*PROMPT*.
In the entries below, find the line with "# Neckline, shoulder" and the line with "(.07, .010, .014), METAL)". Return those two lines and all lines between them, exactly.

Saved data entries:
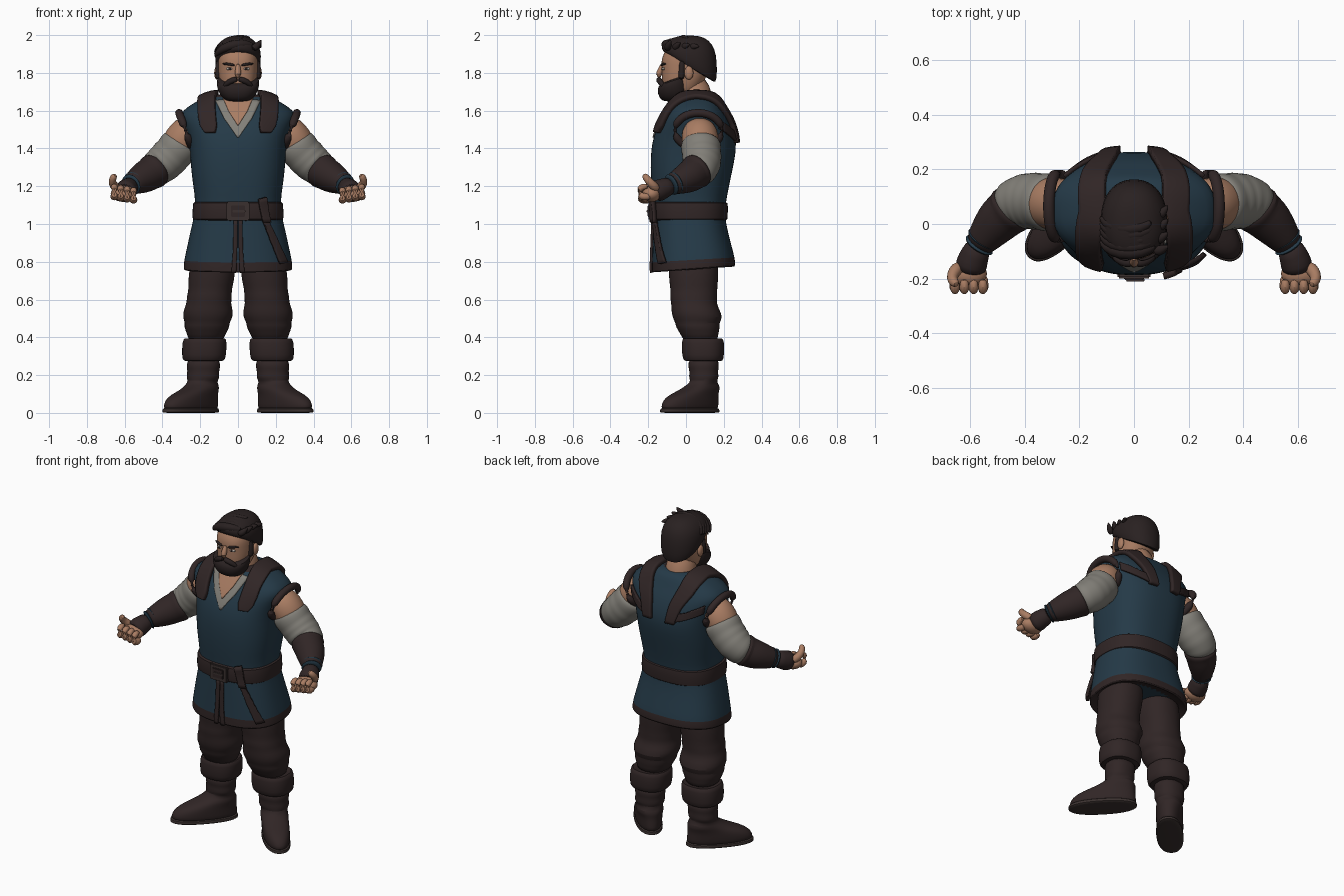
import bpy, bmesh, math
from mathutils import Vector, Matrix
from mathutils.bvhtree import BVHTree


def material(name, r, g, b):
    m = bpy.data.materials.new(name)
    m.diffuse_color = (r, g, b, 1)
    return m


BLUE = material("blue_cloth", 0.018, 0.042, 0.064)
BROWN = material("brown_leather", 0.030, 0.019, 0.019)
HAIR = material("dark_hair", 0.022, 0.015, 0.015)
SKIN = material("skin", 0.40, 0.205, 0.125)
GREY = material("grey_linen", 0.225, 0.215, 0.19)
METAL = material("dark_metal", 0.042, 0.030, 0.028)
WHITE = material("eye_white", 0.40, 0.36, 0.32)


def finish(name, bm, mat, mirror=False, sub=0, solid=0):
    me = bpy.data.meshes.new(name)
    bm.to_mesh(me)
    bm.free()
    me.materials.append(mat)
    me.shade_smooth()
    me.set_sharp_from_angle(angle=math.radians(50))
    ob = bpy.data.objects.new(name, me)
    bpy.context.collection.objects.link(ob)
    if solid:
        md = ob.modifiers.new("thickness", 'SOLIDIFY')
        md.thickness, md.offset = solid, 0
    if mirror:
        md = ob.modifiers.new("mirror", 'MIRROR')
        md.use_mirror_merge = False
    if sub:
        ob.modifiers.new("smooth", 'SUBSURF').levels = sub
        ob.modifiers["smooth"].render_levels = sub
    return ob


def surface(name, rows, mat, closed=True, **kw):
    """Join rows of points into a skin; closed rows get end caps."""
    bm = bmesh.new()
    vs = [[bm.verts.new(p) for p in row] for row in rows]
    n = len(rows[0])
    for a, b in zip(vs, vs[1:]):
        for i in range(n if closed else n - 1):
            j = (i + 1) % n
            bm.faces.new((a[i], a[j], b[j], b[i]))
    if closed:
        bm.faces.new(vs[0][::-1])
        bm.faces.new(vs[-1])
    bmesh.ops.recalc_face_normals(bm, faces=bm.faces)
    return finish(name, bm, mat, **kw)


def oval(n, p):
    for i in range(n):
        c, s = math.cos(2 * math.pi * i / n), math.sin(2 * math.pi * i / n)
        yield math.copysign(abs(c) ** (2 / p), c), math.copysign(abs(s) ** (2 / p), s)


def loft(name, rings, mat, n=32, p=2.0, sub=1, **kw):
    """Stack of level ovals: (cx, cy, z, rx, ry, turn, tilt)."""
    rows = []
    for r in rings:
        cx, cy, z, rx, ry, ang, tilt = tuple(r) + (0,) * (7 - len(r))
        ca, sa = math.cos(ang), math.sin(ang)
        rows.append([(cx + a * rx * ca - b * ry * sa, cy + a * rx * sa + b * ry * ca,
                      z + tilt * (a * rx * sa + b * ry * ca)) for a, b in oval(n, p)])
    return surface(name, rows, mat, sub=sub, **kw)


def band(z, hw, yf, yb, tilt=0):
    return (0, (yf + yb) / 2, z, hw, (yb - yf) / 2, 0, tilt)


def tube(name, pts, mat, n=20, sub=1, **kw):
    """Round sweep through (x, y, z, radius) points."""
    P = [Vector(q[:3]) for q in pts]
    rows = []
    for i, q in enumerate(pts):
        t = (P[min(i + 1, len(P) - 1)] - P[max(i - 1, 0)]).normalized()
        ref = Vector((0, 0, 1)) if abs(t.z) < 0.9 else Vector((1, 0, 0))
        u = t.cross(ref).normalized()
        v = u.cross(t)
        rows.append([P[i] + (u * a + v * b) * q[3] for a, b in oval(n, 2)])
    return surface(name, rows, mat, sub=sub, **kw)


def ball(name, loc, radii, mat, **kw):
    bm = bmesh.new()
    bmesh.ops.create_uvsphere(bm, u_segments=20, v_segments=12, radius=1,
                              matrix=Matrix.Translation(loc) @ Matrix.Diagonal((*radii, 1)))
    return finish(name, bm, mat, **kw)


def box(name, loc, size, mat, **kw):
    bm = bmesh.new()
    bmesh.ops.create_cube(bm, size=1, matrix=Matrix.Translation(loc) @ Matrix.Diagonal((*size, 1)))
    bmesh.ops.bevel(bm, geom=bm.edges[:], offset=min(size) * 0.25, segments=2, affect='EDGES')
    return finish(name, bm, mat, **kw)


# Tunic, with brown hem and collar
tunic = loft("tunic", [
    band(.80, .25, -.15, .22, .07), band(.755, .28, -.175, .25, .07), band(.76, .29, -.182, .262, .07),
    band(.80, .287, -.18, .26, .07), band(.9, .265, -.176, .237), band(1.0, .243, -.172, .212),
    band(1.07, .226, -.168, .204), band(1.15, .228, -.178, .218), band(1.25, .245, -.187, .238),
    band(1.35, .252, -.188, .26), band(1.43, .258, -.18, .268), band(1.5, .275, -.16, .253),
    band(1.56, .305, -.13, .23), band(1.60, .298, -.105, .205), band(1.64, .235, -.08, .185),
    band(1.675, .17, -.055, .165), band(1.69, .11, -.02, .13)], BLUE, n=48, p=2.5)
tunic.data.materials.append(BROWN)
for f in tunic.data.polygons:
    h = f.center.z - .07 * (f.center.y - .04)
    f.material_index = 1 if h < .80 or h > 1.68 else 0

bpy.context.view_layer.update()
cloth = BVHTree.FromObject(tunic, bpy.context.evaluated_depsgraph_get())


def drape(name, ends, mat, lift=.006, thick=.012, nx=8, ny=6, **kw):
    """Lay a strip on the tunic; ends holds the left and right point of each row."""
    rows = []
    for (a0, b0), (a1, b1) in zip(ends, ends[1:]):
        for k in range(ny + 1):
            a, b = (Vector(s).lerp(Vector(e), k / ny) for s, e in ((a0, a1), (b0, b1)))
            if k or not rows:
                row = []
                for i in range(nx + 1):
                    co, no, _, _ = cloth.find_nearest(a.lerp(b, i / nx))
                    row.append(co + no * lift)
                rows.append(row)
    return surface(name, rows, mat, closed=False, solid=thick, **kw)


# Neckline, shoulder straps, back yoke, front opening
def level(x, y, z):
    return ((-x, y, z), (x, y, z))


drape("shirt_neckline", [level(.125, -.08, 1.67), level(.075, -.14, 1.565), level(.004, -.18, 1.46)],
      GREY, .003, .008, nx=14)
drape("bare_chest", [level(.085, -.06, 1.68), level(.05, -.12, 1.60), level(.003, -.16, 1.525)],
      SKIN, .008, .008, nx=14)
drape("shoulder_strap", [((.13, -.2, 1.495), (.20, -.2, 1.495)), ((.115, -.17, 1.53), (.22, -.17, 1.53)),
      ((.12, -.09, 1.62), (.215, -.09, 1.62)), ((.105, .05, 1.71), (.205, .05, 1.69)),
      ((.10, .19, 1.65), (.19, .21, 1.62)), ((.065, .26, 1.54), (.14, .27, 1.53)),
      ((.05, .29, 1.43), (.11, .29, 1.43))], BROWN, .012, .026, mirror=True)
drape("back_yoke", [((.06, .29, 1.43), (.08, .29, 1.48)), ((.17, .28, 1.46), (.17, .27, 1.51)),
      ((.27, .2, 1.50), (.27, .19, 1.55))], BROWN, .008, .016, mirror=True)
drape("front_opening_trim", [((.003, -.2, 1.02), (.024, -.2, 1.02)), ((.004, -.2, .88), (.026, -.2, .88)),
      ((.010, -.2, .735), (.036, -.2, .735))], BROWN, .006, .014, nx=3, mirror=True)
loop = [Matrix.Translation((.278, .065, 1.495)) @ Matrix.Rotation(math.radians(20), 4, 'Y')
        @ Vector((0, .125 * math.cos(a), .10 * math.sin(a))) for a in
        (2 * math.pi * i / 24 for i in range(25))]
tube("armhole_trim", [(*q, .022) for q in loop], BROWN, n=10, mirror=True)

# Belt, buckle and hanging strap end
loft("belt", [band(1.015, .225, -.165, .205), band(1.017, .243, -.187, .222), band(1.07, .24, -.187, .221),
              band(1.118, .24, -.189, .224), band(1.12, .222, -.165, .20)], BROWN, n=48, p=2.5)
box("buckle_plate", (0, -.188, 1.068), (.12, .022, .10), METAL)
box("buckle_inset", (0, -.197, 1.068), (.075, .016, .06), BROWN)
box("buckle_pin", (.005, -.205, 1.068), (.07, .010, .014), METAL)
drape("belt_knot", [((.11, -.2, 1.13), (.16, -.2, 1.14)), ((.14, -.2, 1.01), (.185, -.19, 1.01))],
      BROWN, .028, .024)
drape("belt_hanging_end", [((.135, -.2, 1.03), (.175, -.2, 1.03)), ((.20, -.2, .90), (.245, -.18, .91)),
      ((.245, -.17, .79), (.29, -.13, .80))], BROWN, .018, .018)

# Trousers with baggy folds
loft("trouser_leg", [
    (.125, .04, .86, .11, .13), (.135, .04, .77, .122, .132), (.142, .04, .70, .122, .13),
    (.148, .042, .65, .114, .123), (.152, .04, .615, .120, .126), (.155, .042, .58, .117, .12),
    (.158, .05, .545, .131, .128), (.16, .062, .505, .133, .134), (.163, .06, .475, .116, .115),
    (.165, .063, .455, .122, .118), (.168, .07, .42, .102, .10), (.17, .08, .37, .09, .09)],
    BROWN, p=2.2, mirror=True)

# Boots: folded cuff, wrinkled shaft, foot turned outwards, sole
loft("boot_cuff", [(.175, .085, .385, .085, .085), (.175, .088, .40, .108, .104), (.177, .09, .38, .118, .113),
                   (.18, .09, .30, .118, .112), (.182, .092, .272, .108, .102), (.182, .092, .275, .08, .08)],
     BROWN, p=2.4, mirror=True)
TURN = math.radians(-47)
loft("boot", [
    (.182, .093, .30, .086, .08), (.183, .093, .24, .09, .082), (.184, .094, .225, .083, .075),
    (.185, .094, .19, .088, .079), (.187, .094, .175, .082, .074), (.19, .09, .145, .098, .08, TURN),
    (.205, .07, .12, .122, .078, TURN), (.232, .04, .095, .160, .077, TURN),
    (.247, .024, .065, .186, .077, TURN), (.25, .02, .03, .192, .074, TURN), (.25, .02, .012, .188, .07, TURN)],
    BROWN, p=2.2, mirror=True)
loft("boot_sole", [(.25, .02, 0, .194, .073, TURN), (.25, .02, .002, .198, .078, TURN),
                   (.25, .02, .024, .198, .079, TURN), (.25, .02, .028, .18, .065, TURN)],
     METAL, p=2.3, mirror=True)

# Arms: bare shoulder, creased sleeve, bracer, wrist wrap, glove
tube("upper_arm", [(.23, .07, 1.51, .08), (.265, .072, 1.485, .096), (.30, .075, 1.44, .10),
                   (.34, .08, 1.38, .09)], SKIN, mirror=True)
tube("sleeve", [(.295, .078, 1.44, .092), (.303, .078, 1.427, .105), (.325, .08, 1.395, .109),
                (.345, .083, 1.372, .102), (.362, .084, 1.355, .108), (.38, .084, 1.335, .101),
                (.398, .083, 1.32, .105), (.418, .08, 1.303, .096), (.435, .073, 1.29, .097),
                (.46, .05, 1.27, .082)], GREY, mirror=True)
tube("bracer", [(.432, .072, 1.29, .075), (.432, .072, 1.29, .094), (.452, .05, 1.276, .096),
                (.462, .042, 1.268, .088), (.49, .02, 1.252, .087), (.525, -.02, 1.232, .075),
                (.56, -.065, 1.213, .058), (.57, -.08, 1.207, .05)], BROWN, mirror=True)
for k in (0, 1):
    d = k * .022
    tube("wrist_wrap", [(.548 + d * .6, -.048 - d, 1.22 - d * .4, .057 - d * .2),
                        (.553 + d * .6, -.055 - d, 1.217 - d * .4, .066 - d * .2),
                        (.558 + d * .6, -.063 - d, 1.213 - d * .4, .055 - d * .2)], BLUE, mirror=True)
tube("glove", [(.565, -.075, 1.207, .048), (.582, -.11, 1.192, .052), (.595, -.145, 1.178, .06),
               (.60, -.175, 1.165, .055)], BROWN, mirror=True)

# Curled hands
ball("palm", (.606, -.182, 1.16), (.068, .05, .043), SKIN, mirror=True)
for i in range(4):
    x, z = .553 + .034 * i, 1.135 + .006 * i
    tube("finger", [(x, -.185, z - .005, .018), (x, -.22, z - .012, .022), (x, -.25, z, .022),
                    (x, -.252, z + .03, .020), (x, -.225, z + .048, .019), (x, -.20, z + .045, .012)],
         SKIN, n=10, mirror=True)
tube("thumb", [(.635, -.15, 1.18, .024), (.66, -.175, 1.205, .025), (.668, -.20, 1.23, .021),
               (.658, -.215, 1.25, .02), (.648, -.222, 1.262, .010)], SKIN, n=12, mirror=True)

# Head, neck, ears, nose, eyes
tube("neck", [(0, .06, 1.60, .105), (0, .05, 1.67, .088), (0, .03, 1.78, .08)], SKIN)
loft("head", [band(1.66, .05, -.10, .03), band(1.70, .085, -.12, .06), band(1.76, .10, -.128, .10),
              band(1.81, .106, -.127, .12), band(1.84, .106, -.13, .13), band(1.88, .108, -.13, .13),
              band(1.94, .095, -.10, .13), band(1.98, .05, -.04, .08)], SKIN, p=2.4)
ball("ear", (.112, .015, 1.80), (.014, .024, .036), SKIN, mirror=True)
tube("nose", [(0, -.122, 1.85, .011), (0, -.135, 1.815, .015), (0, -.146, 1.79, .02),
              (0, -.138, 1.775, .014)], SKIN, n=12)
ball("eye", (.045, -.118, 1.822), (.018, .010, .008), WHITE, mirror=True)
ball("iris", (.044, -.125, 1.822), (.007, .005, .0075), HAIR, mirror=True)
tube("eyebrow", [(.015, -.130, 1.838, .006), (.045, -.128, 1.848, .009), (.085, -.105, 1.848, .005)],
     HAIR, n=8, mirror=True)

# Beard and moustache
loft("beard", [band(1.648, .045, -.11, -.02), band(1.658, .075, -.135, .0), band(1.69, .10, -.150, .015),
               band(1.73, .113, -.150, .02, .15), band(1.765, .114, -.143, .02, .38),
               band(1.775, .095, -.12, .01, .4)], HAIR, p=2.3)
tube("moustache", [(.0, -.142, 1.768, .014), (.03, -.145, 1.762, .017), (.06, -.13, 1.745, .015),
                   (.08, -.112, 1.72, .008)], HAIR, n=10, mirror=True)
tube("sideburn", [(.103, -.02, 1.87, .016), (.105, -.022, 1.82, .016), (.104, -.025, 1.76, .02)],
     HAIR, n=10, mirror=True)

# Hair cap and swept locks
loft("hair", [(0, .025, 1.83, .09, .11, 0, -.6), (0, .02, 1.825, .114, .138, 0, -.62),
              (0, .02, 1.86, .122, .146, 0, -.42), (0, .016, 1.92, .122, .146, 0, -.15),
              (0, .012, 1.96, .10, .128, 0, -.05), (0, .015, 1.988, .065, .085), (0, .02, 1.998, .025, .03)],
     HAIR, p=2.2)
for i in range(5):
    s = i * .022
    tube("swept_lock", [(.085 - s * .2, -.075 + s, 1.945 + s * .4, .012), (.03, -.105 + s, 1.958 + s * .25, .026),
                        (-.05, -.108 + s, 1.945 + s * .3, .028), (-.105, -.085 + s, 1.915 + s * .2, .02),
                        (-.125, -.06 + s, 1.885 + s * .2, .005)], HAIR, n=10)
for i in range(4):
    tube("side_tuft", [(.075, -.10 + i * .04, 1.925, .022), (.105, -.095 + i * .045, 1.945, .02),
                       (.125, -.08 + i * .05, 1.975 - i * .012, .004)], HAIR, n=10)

*COMPLETED EXERCISE*.
# Neckline, shoulder straps, back yoke, front opening
def level(x, y, z):
    return ((-x, y, z), (x, y, z))


drape("shirt_neckline", [level(.125, -.08, 1.67), level(.075, -.14, 1.565), level(.004, -.18, 1.46)],
      GREY, .003, .008, nx=14)
drape("bare_chest", [level(.085, -.06, 1.68), level(.05, -.12, 1.60), level(.003, -.16, 1.525)],
      SKIN, .008, .008, nx=14)
drape("shoulder_strap", [((.13, -.2, 1.495), (.20, -.2, 1.495)), ((.115, -.17, 1.53), (.22, -.17, 1.53)),
      ((.12, -.09, 1.62), (.215, -.09, 1.62)), ((.105, .05, 1.71), (.205, .05, 1.69)),
      ((.10, .19, 1.65), (.19, .21, 1.62)), ((.065, .26, 1.54), (.14, .27, 1.53)),
      ((.05, .29, 1.43), (.11, .29, 1.43))], BROWN, .012, .026, mirror=True)
drape("back_yoke", [((.06, .29, 1.43), (.08, .29, 1.48)), ((.17, .28, 1.46), (.17, .27, 1.51)),
      ((.27, .2, 1.50), (.27, .19, 1.55))], BROWN, .008, .016, mirror=True)
drape("front_opening_trim", [((.003, -.2, 1.02), (.024, -.2, 1.02)), ((.004, -.2, .88), (.026, -.2, .88)),
      ((.010, -.2, .735), (.036, -.2, .735))], BROWN, .006, .014, nx=3, mirror=True)
loop = [Matrix.Translation((.278, .065, 1.495)) @ Matrix.Rotation(math.radians(20), 4, 'Y')
        @ Vector((0, .125 * math.cos(a), .10 * math.sin(a))) for a in
        (2 * math.pi * i / 24 for i in range(25))]
tube("armhole_trim", [(*q, .022) for q in loop], BROWN, n=10, mirror=True)

# Belt, buckle and hanging strap end
loft("belt", [band(1.015, .225, -.165, .205), band(1.017, .243, -.187, .222), band(1.07, .24, -.187, .221),
              band(1.118, .24, -.189, .224), band(1.12, .222, -.165, .20)], BROWN, n=48, p=2.5)
box("buckle_plate", (0, -.188, 1.068), (.12, .022, .10), METAL)
box("buckle_inset", (0, -.197, 1.068), (.075, .016, .06), BROWN)
box("buckle_pin", (.005, -.205, 1.068), (.07, .010, .014), METAL)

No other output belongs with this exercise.